Yes, there is an actual British Fascist in this novella. For once Wodehouse includes a bit of satire, aimed at Sir Oswald Moseley and the British Union of Fascists, and in combination with the farce that always surrounds Bertie Wooster it does a great job of minimizing the Fascists and revealing them as the contemptible bullies they are. Any man who is thoroughly defeated, intellectually and otherwise, by Bertie Wooster is a man that no one can take seriously at all. This is exactly the attitude that Mel Brooks has taken in his treatment of Hitler over the years, and Wodehouse anticipated it by a generation.
Okay, I haven't read this since I was about 10 or 11. Then, it was about perfect. I wasn't as discriminating a reader, I'm sure, but in some ways I waOkay, I haven't read this since I was about 10 or 11. Then, it was about perfect. I wasn't as discriminating a reader, I'm sure, but in some ways I was a lot harder to entertain. I loved this freaking book.
Another strong offering in the series. I liked a lot of things about this one-- finding out about the virgin goddess Artemis' "children," for one. I aAnother strong offering in the series. I liked a lot of things about this one-- finding out about the virgin goddess Artemis' "children," for one. I also like the rotating cast of the books. It keeps things from falling into a rut, and makes me wonder who will appear in each book. It also makes me wonder if characters will survive. Genuine danger for the heroes means a lot more emotional involvement.
I started "Battle of the Labyrinth" immediately after reading this one. The series is not challenging, but it is hard to put down. I've also realized exactly what the series reminds me of: a cross between Harry Potter and Buffy the Vampire Slayer. Percy is a lot more like Buffy than Harry-- a superhuman, prophecy-laden warrior who is not an academic but is still a quick thinker.
There are occasional plot... mmm, not "plot holes," exactly, but more like places where the plot relaxes for the sake of narrative convenience.
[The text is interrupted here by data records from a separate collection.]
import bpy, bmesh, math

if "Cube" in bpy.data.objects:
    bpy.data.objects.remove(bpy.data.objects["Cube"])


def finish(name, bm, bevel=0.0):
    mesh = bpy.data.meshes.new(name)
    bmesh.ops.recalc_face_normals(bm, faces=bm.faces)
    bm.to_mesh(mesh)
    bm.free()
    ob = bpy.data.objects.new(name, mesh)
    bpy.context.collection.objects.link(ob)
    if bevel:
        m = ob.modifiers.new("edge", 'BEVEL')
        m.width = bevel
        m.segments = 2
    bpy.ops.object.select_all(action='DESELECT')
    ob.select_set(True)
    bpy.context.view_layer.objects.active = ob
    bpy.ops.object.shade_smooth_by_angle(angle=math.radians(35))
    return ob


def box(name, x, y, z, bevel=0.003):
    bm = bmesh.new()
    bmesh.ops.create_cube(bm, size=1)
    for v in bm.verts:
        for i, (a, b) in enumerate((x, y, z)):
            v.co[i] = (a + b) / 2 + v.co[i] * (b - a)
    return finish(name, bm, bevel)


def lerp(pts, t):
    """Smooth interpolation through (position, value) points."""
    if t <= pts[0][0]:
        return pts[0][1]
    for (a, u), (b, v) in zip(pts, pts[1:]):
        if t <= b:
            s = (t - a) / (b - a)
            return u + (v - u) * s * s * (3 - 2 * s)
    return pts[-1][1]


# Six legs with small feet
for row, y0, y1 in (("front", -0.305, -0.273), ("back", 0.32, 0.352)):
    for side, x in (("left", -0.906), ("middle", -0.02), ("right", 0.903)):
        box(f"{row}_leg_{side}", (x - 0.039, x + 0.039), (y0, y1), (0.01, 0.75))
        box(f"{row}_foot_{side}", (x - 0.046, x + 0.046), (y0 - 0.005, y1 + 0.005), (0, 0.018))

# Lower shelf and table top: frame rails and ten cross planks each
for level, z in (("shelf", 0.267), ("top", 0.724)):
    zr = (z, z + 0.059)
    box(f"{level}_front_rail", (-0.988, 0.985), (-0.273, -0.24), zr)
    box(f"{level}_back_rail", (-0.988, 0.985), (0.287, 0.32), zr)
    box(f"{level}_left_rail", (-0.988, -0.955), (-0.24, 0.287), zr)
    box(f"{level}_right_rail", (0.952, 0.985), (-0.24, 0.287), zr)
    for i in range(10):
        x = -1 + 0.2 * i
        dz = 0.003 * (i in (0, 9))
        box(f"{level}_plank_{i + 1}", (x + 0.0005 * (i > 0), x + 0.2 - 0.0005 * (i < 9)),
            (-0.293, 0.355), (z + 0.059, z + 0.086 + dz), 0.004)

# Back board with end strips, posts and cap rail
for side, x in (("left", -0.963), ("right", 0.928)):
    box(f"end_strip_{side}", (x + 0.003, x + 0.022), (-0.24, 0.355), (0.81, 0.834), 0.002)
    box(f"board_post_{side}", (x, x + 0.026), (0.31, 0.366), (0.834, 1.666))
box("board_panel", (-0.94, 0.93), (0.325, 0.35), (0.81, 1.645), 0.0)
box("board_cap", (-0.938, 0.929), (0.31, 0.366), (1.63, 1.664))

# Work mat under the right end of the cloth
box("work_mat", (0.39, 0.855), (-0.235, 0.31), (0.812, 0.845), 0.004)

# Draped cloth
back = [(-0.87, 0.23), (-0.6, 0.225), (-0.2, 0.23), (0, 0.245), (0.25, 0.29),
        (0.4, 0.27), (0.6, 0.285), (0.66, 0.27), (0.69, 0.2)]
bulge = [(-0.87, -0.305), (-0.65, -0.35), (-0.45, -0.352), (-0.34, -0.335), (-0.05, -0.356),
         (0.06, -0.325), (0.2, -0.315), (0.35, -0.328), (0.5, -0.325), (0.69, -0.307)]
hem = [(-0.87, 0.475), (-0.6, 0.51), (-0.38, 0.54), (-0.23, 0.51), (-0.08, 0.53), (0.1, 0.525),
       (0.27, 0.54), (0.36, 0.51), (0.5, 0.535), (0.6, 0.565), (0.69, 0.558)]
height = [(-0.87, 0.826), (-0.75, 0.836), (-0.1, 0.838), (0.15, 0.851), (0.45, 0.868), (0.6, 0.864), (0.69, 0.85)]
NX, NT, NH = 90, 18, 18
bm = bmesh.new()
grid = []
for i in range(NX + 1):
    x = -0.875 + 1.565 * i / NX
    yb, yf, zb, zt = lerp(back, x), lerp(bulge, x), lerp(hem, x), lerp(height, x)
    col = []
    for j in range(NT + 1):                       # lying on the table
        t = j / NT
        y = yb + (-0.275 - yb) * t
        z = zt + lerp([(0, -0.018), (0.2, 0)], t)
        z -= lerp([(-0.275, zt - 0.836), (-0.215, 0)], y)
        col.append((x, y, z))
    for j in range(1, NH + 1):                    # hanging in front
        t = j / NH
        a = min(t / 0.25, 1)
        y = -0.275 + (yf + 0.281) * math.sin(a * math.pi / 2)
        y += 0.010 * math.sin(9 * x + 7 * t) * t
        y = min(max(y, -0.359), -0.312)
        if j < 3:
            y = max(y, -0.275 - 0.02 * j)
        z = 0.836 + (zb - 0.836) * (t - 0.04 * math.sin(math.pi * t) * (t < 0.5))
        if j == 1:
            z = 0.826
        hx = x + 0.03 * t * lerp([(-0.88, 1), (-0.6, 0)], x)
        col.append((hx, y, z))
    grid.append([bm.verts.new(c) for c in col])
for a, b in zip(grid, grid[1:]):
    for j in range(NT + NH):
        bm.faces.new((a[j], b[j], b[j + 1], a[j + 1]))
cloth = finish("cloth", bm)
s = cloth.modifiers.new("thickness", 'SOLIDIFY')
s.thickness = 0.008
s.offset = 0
It bugged me a little bit as I was reading, especially with the twist at the end. Still, it's a really fun read, and I definitely recommend the series to anyone who enjoys YA fantasy.